The Vast of Night wastes no time in transporting you to another world.
Opening with vintage Rod Serling welcoming us to “Paradox Theatre,” director Andrew Patterson unveils an incredibly polished debut, one that’s full of meticulous craftsmanship, effective pacing and wonderfully engaging storytelling.
Picture the small town of Cayuga, New Mexico in the 1950s. As the gymnasium stands are filling up for the night’s big high school basketball matchup, a smooth-talking radio DJ and a wholesome teen have stumbled onto something very, very big.
Fay Crocker (Sierra McCormick) is filling in for the local telephone operator as WOTW’s nighttime show with Everett “The Maverick” Sloan (Jake Horowitz) playing in the background. But a strange transmission is also coming through the radio, and Fay lets Everett know about it.
Everett opens the mic to ask if any of his “five listeners” can identify the sound, and Billy (Bruce Davis) calls in with a mighty big story to tell. Mabel (Gail Cronaur) has one, too, leading Everett and Fay off into the New Mexico night to search for answers.
Peterson’s commitment to production and sound design results in a totally immersive experience. The period details – from costumes to recording equipment – are more than just historically correct. Paired with the rapid-fire, comfortably lived-in dialog from screenwriters James Montague and Craig W. Sanger, they create a throwback setting that charms without the tell of undue effort.
Peterson also flexes confidently behind the camera, moving from extended tracks to slow pans to quiet stills, all in service of the film’s wondrous tone. With McCormick and Horowitz leading a stellar ensemble, what could have been a generic sci-fi time filler becomes a smart parable with an eerie grip.
The Vast of Night is a film about listening.
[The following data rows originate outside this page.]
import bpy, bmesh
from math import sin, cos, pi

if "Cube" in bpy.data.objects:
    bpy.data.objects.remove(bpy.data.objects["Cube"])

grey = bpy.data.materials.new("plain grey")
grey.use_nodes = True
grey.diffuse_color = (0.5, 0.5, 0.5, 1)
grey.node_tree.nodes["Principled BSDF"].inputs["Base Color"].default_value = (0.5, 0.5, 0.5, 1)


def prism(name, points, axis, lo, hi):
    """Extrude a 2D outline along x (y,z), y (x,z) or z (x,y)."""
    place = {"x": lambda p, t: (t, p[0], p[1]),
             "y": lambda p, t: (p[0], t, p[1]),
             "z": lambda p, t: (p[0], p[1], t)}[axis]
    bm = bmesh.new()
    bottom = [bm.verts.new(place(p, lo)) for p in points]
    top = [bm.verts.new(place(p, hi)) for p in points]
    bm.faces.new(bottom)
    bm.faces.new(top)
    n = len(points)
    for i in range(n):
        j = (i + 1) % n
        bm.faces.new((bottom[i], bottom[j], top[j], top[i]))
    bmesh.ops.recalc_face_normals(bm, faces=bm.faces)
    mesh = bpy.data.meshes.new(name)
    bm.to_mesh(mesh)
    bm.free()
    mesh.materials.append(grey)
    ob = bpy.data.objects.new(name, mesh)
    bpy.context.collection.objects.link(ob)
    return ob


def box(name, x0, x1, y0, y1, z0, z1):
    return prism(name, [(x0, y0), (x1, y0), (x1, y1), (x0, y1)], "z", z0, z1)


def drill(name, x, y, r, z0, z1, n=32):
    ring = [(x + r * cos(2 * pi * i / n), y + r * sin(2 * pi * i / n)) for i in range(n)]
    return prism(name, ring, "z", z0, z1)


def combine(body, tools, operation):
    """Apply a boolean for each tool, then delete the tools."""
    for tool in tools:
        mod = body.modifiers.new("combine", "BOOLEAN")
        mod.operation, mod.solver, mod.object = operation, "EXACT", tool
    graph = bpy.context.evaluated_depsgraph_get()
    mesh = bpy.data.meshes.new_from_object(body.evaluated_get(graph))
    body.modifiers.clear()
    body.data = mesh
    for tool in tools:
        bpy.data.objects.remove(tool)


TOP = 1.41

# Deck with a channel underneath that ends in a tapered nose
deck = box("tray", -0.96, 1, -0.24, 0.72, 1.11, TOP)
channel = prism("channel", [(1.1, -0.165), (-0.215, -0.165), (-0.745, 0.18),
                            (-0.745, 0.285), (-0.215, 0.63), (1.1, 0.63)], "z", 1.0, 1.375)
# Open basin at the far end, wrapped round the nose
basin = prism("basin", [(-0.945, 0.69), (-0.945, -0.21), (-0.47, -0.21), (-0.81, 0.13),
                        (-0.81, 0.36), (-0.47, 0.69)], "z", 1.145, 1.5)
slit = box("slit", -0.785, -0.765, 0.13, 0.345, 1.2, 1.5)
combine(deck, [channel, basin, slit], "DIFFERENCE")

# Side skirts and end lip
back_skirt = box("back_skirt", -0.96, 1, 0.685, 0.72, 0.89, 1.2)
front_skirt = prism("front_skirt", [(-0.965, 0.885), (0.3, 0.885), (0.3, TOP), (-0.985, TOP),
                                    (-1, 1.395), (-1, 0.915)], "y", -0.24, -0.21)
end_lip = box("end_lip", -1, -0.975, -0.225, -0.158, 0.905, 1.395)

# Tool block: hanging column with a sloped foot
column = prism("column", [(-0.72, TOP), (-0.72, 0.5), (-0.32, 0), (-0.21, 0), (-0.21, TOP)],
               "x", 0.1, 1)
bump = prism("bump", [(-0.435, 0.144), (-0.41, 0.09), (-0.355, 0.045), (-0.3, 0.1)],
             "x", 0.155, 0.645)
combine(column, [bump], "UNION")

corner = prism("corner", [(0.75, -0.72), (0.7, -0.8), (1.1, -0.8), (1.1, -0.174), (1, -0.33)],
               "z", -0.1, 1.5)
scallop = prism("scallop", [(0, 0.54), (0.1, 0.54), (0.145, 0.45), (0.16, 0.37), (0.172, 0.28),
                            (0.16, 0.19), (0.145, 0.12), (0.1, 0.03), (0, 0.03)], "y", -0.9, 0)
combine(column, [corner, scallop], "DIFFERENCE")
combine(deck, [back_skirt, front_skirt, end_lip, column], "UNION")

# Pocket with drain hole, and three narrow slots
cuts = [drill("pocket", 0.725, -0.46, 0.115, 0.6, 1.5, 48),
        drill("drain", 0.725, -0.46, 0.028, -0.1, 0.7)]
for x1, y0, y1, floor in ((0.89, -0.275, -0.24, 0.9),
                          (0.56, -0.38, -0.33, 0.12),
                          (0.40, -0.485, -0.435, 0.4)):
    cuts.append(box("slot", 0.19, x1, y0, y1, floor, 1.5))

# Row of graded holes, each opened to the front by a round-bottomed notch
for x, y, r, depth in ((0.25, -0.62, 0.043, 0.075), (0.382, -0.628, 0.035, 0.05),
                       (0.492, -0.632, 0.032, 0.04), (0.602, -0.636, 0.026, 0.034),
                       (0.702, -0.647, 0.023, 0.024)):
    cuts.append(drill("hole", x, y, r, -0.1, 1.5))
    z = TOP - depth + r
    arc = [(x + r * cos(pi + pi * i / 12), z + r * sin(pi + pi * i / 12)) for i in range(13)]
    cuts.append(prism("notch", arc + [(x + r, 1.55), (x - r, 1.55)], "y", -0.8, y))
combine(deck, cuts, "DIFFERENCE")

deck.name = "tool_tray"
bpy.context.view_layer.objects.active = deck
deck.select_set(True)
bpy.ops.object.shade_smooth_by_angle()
To each other, to the stars, to the ugly secrets of our past and to the great possibilities of our future.
And speaking of the future, Andrew Patterson has a bright one.